How to Watch the Choir with Closed Captioning
This could be a game-changer! Did you know Music & the Spoken Word is available with closed captioning? While watching and listening to The Tabernacle Choir and Orchestra at Temple Square is an amazing experience alone, closed captioning can enhance it in different ways.
How can closed captioning help me?
While the technology of closed captioning started in the 1970s, it has become more widely available on most televisions over the years and is no longer a novelty.
For the hearing impaired it is the best way to enjoy a musical portion of a program. For those who are hard of hearing or those who just want to understand the lyrics or messages better, the subtitles are an amazing way to complement the experience.
If you need to have the volume down while multitasking, closed captioning can provide all of the visual information needed to make up for the lack of volume. For patients in hospitals, nursing homes, or sound-sensitive or noisy environments such as libraries, it is the ideal solution when portions of the program cannot be heard.
Other uses for closed captioning

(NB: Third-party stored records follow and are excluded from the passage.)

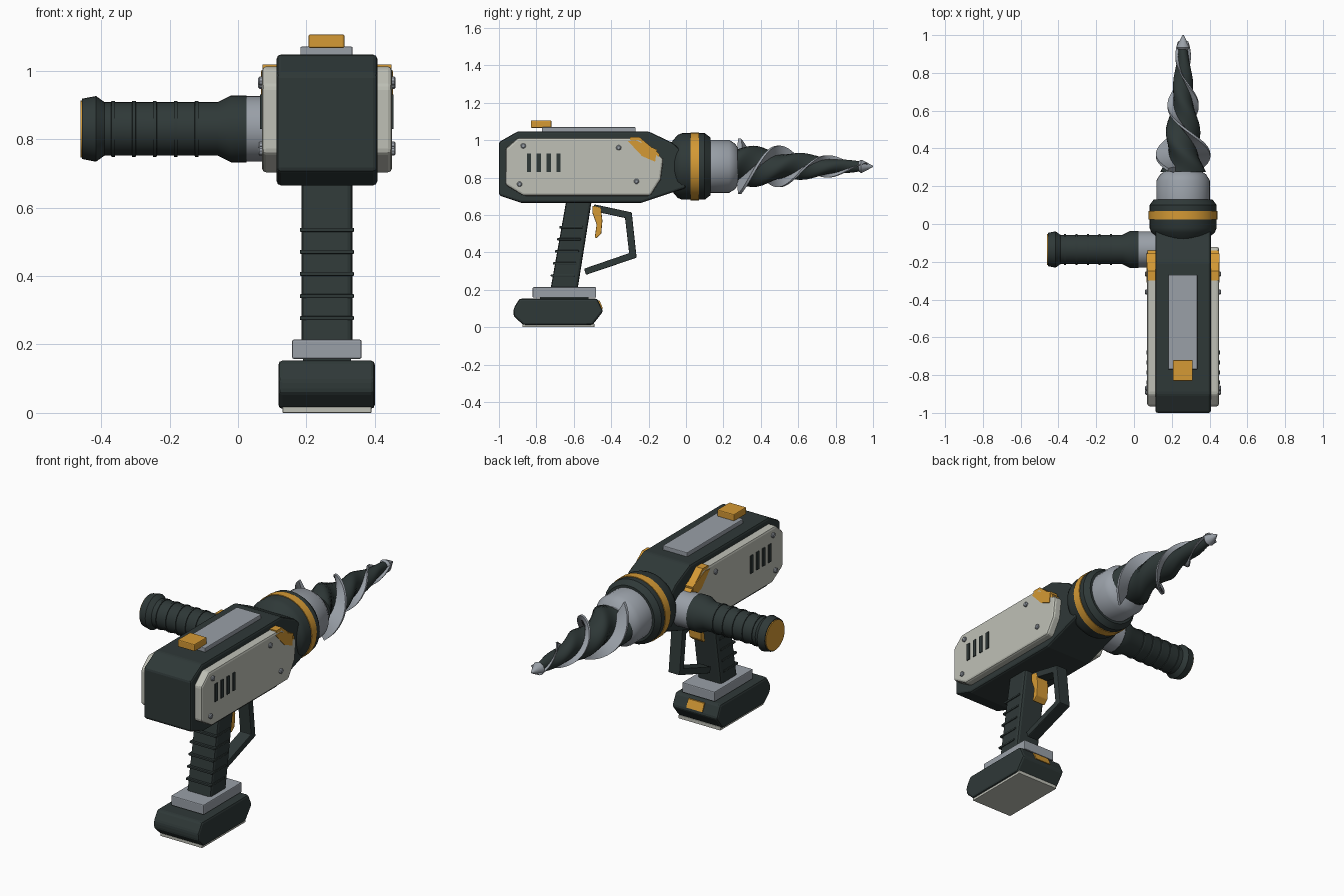
import bpy, bmesh, math
from mathutils import Vector

if "Cube" in bpy.data.objects:
    bpy.data.objects.remove(bpy.data.objects["Cube"])

CX = 0.26          # centre line of the tool body
AXIS_Z = 0.86      # height of the drill axis


def material(name, rgb):
    m = bpy.data.materials.new(name)
    m.diffuse_color = (*rgb, 1)
    m.use_nodes = True
    m.node_tree.nodes["Principled BSDF"].inputs["Base Color"].default_value = m.diffuse_color
    return m


DARK = material("charcoal", (0.028, 0.040, 0.039))
CREAM = material("warm_white", (0.52, 0.53, 0.47))
GREY = material("steel_grey", (0.32, 0.35, 0.39))
AMBER = material("amber", (0.66, 0.32, 0.035))


def finish(name, bm, mat, bevel=0, smooth=False):
    bmesh.ops.recalc_face_normals(bm, faces=bm.faces)
    me = bpy.data.meshes.new(name)
    bm.to_mesh(me)
    bm.free()
    me.materials.append(mat)
    ob = bpy.data.objects.new(name, me)
    bpy.context.collection.objects.link(ob)
    if bevel:
        b = ob.modifiers.new("bevel", 'BEVEL')
        b.width, b.segments, b.limit_method = bevel, 2, 'ANGLE'
        b.angle_limit = math.radians(25)
    if smooth:
        bpy.ops.object.select_all(action='DESELECT')
        ob.select_set(True)
        bpy.context.view_layer.objects.active = ob
        bpy.ops.object.shade_smooth_by_angle(angle=math.radians(32))
    return ob


def bridge(bm, rings):
    """Skin a list of closed vertex rings and cap both ends."""
    n = len(rings[0])
    for a, b in zip(rings, rings[1:]):
        for i in range(n):
            j = (i + 1) % n
            bm.faces.new((a[i], a[j], b[j], b[i]))
    bm.faces.new(rings[0])
    bm.faces.new(rings[-1])


def prism(name, pts, x0, x1, mat, bevel=0):
    """Side outline (y, z) extruded across x."""
    bm = bmesh.new()
    bridge(bm, [[bm.verts.new((x, y, z)) for y, z in pts] for x in (x0, x1)])
    return finish(name, bm, mat, bevel)


def box(name, x0, x1, y0, y1, z0, z1, mat, bevel=0):
    return prism(name, [(y0, z0), (y1, z0), (y1, z1), (y0, z1)], x0, x1, mat, bevel)


def lathe(name, prof, axis, centre, mat, n=32):
    """Profile (distance, radius) turned round the x or y axis."""
    bm = bmesh.new()
    rings = []
    for t, r in prof:
        ring = []
        for i in range(n):
            a = math.tau * i / n
            u, v = r * math.cos(a), r * math.sin(a)
            p = (t, u, v) if axis == 'X' else (u, t, v)
            ring.append(bm.verts.new(Vector(p) + Vector(centre)))
        rings.append(ring)
    bridge(bm, rings)
    return finish(name, bm, mat, smooth=True)


# Motor housing
prism("housing", [(-1, .705), (-.88, .665), (-.24, .665), (0, .745), (0, .92),
                  (-.07, .985), (-.2, 1.047), (-.9, 1.047), (-1, .99)],
      .113, .407, DARK, .012)

# Side panels with accent, vents and screws, on both sides
PANEL = [(-.965, .76), (-.87, .703), (-.19, .703), (-.135, .79), (-.12, .9),
         (-.25, 1.012), (-.9, 1.012), (-.965, .955)]
ACCENT = [(-.31, .995), (-.27, 1.0), (-.155, .95), (-.165, .885), (-.235, .915)]
SCREWS = [(-.87, .97), (-.89, .765), (-.36, .96), (-.265, .78)]
for side, s in (("right", 1), ("left", -1)):
    def X(d):
        return CX + s * d
    prism(f"{side}_panel", PANEL, X(.13), X(.19), CREAM, .012)
    prism(f"{side}_accent", ACCENT, X(.14), X(.193), AMBER)
    prism(f"{side}_accent_edge", [(-.3, .985), (-.15, .9), (-.14, .925), (-.25, 1.018), (-.3, 1.018)],
          X(.14), X(.189), AMBER)
    for k in range(4):
        y = -.84 + k * .053
        box(f"{side}_vent_{k}", X(.188), X(.195), y - .011, y + .011, .83, .93, DARK)
    for k, (y, z) in enumerate(SCREWS):
        lathe(f"{side}_screw_{k}", [(X(.18), .014), (X(.197), .014), (X(.201), .009)],
              'X', (0, y, z), GREY, 10)

# Top rail and switch
box("top_rail", .182, .335, -.77, -.27, 1.03, 1.07, GREY, .004)
box("top_switch", .206, .311, -.83, -.72, 1.066, 1.106, AMBER, .005)

# Nose collar, ring and chuck
NOSE = (CX, 0, AXIS_Z)
lathe("nose_collar", [(-.09, .115), (-.045, .168), (-.02, .178), (.1, .178), (.13, .155)],
      'Y', NOSE, DARK)
lathe("nose_ring", [(.025, .15), (.025, .182), (.07, .182), (.07, .15)], 'Y', NOSE, AMBER)
lathe("chuck", [(.12, .142), (.23, .142), (.262, .122), (.278, .098), (.278, .05)],
      'Y', NOSE, GREY)

# Drill bit: twisted oval core, two helical flutes, pointed tip
Y0, Y1, PITCH = .275, .95, .53


def twist(y):
    return math.radians(-70) + math.tau * (y - Y0) / PITCH


bm = bmesh.new()
rings = []
for k in range(41):
    f = k / 40
    y = Y0 + (Y1 - Y0) * f
    a, b = .125 * (1 - f) + .024 * f, .088 * (1 - f) + .022 * f
    t = twist(y) + math.pi / 2
    ring = []
    for i in range(24):
        q = math.tau * i / 24
        u, v = a * math.cos(q), b * math.sin(q)
        ring.append(bm.verts.new((CX + u * math.cos(t) - v * math.sin(t), y,
                                  AXIS_Z + u * math.sin(t) + v * math.cos(t))))
    rings.append(ring)
bridge(bm, rings)
finish("bit_core", bm, DARK, smooth=True)

for n in range(2):
    bm = bmesh.new()
    rings = []
    for k in range(65):
        f = k / 64
        y = Y0 + .012 + (Y1 - Y0) * f
        t = twist(y) + n * math.pi
        r0 = .07 * (1 - f) + .008 * f
        r1 = .168 - .2 * f + .066 * f * f
        h0, h1 = .018 - .008 * f, .008 - .003 * f
        rings.append([bm.verts.new((CX + r * math.cos(t), y + h, AXIS_Z + r * math.sin(t)))
                      for r, h in ((r0, -h0), (r1, -h1), (r1, h1), (r0, h0))])
    bridge(bm, rings)
    finish(f"bit_flute_{n}", bm, GREY, smooth=True)
lathe("bit_tip", [(.915, .02), (.935, .036), (.95, .03), (1.0, .003)], 'Y', NOSE, GREY, 16)

# Side grip
GRIP = (0, -.135, .83)
lathe("side_grip", [(-.456, .088), (-.415, .096), (-.39, .078), (-.06, .078),
                    (-.02, .098), (.025, .098)], 'X', GRIP, DARK)
for k in range(5):
    x = -.365 + k * .061
    lathe(f"side_grip_ridge_{k}", [(x - .007, .07), (x - .005, .082), (x + .005, .082), (x + .007, .07)],
          'X', GRIP, DARK)
lathe("side_grip_cap", [(-.461, .083), (-.45, .083)], 'X', GRIP, AMBER)
lathe("side_grip_mount", [(.02, .096), (.12, .096)], 'X', GRIP, GREY)

# Pistol handle with finger ridges
prism("handle", [(-.725, .2), (-.58, .2), (-.502, .69), (-.638, .69)], .186, .334, DARK, .014)
for k in range(5):
    z = .277 + k * .0645
    y = -.725 + (z - .2) * .178
    prism(f"handle_ridge_{k}", [(y - .012, z - .006), (y + .115, z - .006),
                                (y + .115, z + .006), (y - .012, z + .006)],
          .181, .339, DARK, .003)

# Trigger and guard
prism("trigger", [(-.5, .65), (-.455, .64), (-.447, .57), (-.453, .5), (-.48, .475),
                  (-.488, .48), (-.478, .55), (-.5, .61)], .222, .298, AMBER, .004)
prism("trigger_guard", [(-.49, .657), (-.29, .614), (-.264, .372), (-.535, .28), (-.545, .313),
                        (-.304, .396), (-.326, .584), (-.5, .622)], .225, .295, DARK, .004)

# Battery and foot
box("battery_mount", .158, .361, -.82, -.48, .158, .214, GREY, .005)
box("battery_neck", .19, .33, -.78, -.52, .14, .17, DARK)
prism("battery", [(-.87, .012), (-.5, .012), (-.443, .085), (-.475, .153),
                  (-.89, .153), (-.922, .1), (-.922, .06)], .118, .4, DARK, .012)
box("battery_base", .13, .39, -.875, -.49, 0, .02, CREAM, .003)
prism("battery_clip", [(-.456, .1), (-.444, .1), (-.462, .143), (-.476, .143)], .21, .31, AMBER)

A 2006 study revealed that of the 7.5 million people who use closed captions in the U.K., only 1.5 million were deaf or hard of hearing.
- Closed captions help with comprehension of dialogue that is spoken quickly or inaudibly, or when there is excessive background noise. In an age of unscripted television, it can be harder to understand the dialogue.
- Closed captions can help provide a better experience for people with learning disabilities or autism by helping them maintain concentration.
- Viewers whose second language is English benefit from using subtitles.
How to access closed captioning
Press the Menu button on your TV remote (most remotes have this).
Once you have accessed the menu, press “Setup.”
You should see a CC or Closed Captioning option. Select “Enable” or “Yes,” and then press OK.
Remote controls and menus vary, but most should work similarly to this. Here are links to instructions on how to set up closed captioning for different providers:
If you have any trouble activating subtitles, you can check your television manual, call your television provider, or search online for instructions.
The spoken word segment of our broadcast is currently available in closed captioning on YouTube by clicking the CC button at the bottom of the video.